Rosacea is a common inflammatory facial skin condition. In fact it may affect up to 10% fair-skinned people of Northern European descent. People with rosacea often also report having digestive symptoms. So, could this be another condition showing a link between gut health and the skin?
Symptoms of rosacea
Symptoms usually occur in older people. Women are more likely to have rosacea than men. Easy facial flushing is the first symptom to appear. Which occurs more and more frequently until the redness is permanent. There are usually also spots and fine, spidery, red veins called telangiectasias. As well as stinging, burning, dryness or swelling of the skin.
Do we know what causes rosacea?
Over the years several causes have been considered. Such as the possibility of abnormal blood vessels or certain species of facial mites.
Scientists still don’t agree on the cause of rosacea, but there are some know trigger factors:
- sun exposure
- temperature changes
- emotional stress
- spicy foods
Many of these factors increase the production of free radicals (reactive oxygen species). Which in turn leads to inflammation.
We also know that stress affects the skin’s ability to protect itself against infections. Stress also exacerbates other skin conditions, such as atopic dermatitis and psoriasis.
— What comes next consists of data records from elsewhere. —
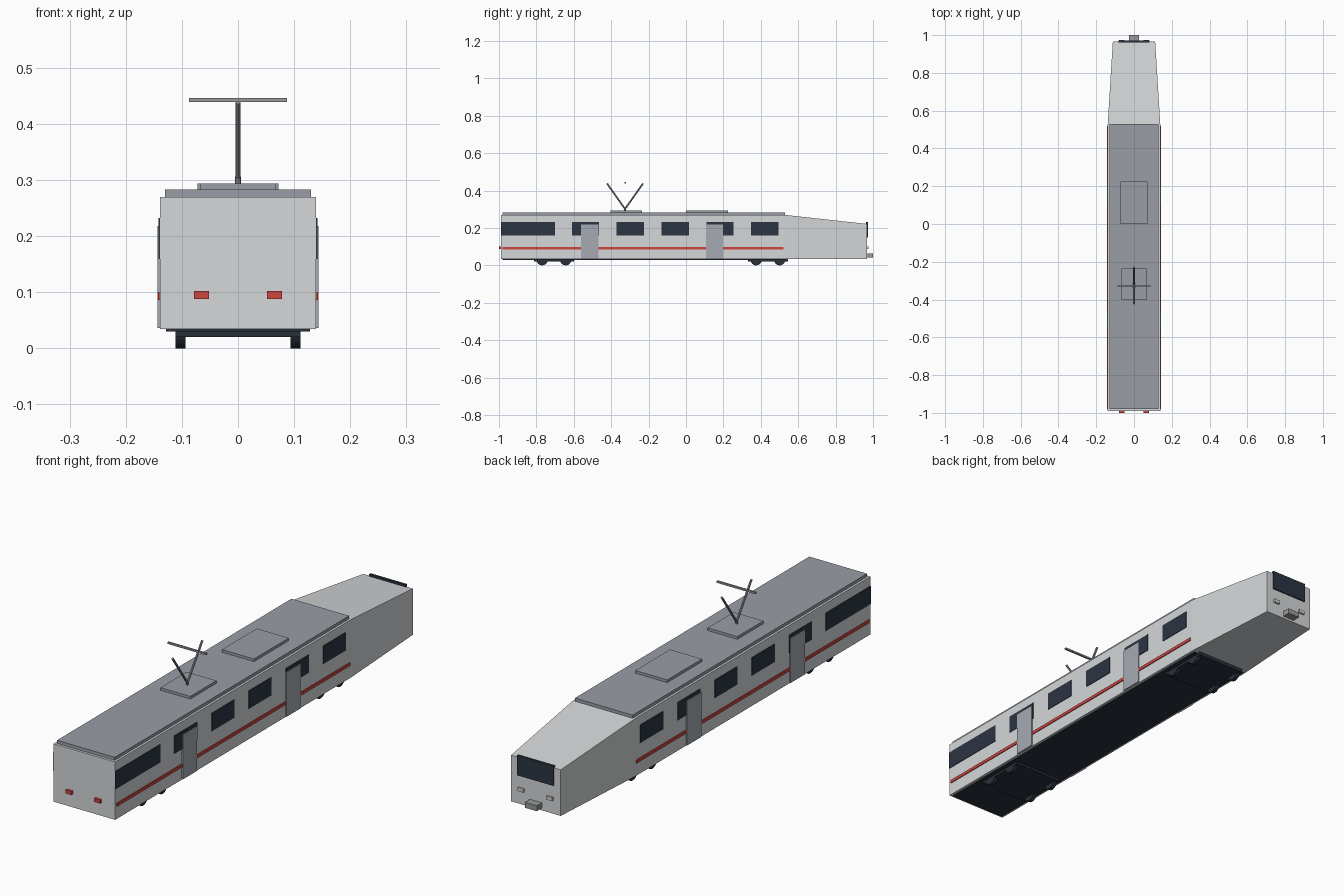
import bpy, bmesh, math
from mathutils import Vector

default = bpy.data.objects.get("Cube")
if default:
    bpy.data.objects.remove(default, do_unlink=True)


def material(name, r, g, b):
    m = bpy.data.materials.new(name)
    m.use_nodes = True
    m.diffuse_color = (r, g, b, 1)
    m.node_tree.nodes["Principled BSDF"].inputs["Base Color"].default_value = (r, g, b, 1)
    return m


SHELL = material("light grey paint", 0.66, 0.68, 0.69)
ROOF = material("roof grey", 0.32, 0.34, 0.38)
DOOR = material("door grey", 0.38, 0.41, 0.45)
GLASS = material("dark glass", 0.025, 0.035, 0.055)
FRAME = material("underframe black", 0.022, 0.029, 0.042)
RED = material("red", 0.62, 0.06, 0.05)
METAL = material("bare metal", 0.31, 0.32, 0.33)
LAMP = material("lamp white", 0.66, 0.66, 0.64)


def add(name, bm, mat):
    bmesh.ops.recalc_face_normals(bm, faces=bm.faces)
    me = bpy.data.meshes.new(name)
    bm.to_mesh(me)
    bm.free()
    me.materials.append(mat)
    ob = bpy.data.objects.new(name, me)
    bpy.context.collection.objects.link(ob)
    return ob


def box(name, xs, ys, zs, mat):
    bm = bmesh.new()
    bmesh.ops.create_cube(bm, size=1)
    for v in bm.verts:
        v.co = [(a + b) / 2 + c * (b - a) for (a, b), c in zip((xs, ys, zs), v.co)]
    return add(name, bm, mat)


def rod(name, start, end, radius, mat, sides=8):
    a, b = Vector(start), Vector(end)
    bm = bmesh.new()
    bmesh.ops.create_cone(bm, cap_ends=True, segments=sides, radius1=radius,
                          radius2=radius, depth=(b - a).length)
    ob = add(name, bm, mat)
    ob.location = (a + b) / 2
    ob.rotation_euler = (b - a).to_track_quat('Z', 'Y').to_euler()
    return ob


# Car shell lofted through three sections: tail, shoulder and tapered nose
HALF, FLOOR, TOP = 0.139, 0.034, 0.27
NOSE_Y = 0.967
bm = bmesh.new()
rings = []
for y, half, top in ((-0.99, HALF, TOP), (0.53, HALF, TOP), (NOSE_Y, 0.112, 0.222)):
    rings.append([bm.verts.new((x, y, z)) for x, z in
                  ((-half, FLOOR), (half, FLOOR), (half, top), (-half, top))])
for a, b in zip(rings, rings[1:]):
    for i in range(4):
        j = (i + 1) % 4
        bm.faces.new((a[i], a[j], b[j], b[i]))
bm.faces.new(rings[0])
bm.faces.new(rings[-1])
add("car_shell", bm, SHELL)

# Roof and roof equipment
box("roof_panel", (-0.13, 0.13), (-0.98, 0.53), (0.265, 0.283), ROOF)
box("roof_unit", (-0.072, 0.072), (0, 0.224), (0.28, 0.294), ROOF)
box("pantograph_base", (-0.067, 0.067), (-0.403, -0.235), (0.28, 0.294), ROOF)

# Pantograph: two arms in a V and a contact bar
PAN_Y = -0.326
for name, side in (("front", -1), ("rear", 1)):
    rod("pantograph_arm_" + name, (0, PAN_Y, 0.302), (0, PAN_Y + side * 0.096, 0.438),
        0.0045, METAL)
rod("pantograph_foot", (0, PAN_Y, 0.29), (0, PAN_Y, 0.306), 0.005, METAL)
box("contact_bar", (-0.087, 0.087), (PAN_Y - 0.004, PAN_Y + 0.004), (0.439, 0.446), METAL)

# Windows, stripe and doors on both sides
for label, s in (("left", 1), ("right", -1)):
    def plate(name, ys, zs, out, mat):
        box(f"{name}_{label}", sorted((s * (HALF - 0.002), s * out)), ys, zs, mat)

    plate("rear_long_window", (-0.99, -0.70), (0.159, 0.232), 0.1415, GLASS)
    for i in range(5):
        y = -0.537 + i * 0.2395
        plate(f"window_{i + 1}", (y - 0.073, y + 0.073), (0.159, 0.232), 0.1415, GLASS)
    plate("stripe", (-0.98, 0.52), (0.086, 0.099), 0.1425, RED)
    for i, y in enumerate((-0.515, 0.152)):
        plate(f"door_{i + 1}", (y - 0.046, y + 0.046), (0.036, 0.218), 0.1438, DOOR)

    # Tail lamps and headlamps
    lamp_x = (s * 0.065 - 0.0135, s * 0.065 + 0.0135)
    box("tail_lamp_" + label, lamp_x, (-1, -0.985), (0.088, 0.102), RED)
    box("headlamp_" + label, lamp_x, (0.96, 0.975), (0.088, 0.102), LAMP)

# Nose details
box("windscreen", (-0.082, 0.082), (0.962, 0.972), (0.15, 0.231), GLASS)
box("coupler", (-0.027, 0.027), (0.96, 1), (0.043, 0.065), METAL)

# Underframe and bogies
box("underframe", (-0.128, 0.128), (-0.98, 0.53), (0.03, 0.04), FRAME)
for end, y in (("rear", -0.706), ("front", 0.438)):
    box("bogie_frame_" + end, (-0.111, 0.111), (y - 0.107, y + 0.107), (0.02, 0.036), FRAME)
    for dy in (-0.063, 0.063):
        for s in (-1, 1):
            wheel = rod(f"wheel_{end}", (s * 0.094, y + dy, 0.03), (s * 0.111, y + dy, 0.03),
                        0.03, FRAME, 16)
            for p in wheel.data.polygons:
                p.use_smooth = len(p.vertices) == 4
Conventional treatment aims to control or manage symptoms. As well as avoiding known triggers. Typical medical treatments include topical creams and gels to reduce spots or redness. Or sometimes oral antibiotics as needed.
Laser or light therapy is one effective way to shrink the blood vessels and make them less visible. But these treatments can be expensive. What’s more they only address symptoms.
A genetic link?
Studies show that rosacea often occurs in people with autoimmune conditions such as type 1 diabetes, rheumatoid arthritis and coeliac disease. Leading many researchers to suggest a common genetic link.
The gut-skin connection
Small intestinal bacterial overgrowth (SIBO) is a condition I have discussed before. Recently, scientists found a higher prevalence of SIBO in people with rosacea. Along with the finding that clearing the SIBO improves the skin condition. Together this suggests that the gut microbiome may have a causal role in rosacea.
An unhealthy gut microbiome is linked with having a leaky gut. If the gut lining becomes leaky then toxins can leak into the bloodstream. Causing inflammation anywhere in the body, including the skin. A genetic predisposition may influence the area of the body that are affected.
Rosacea could be yet another condition that shows the importance of good gut health. If “all disease begins in the gut” as Hippocrates suggested thousands of years ago. Then improving gut health would seem the best place to start to improve the health of your whole body.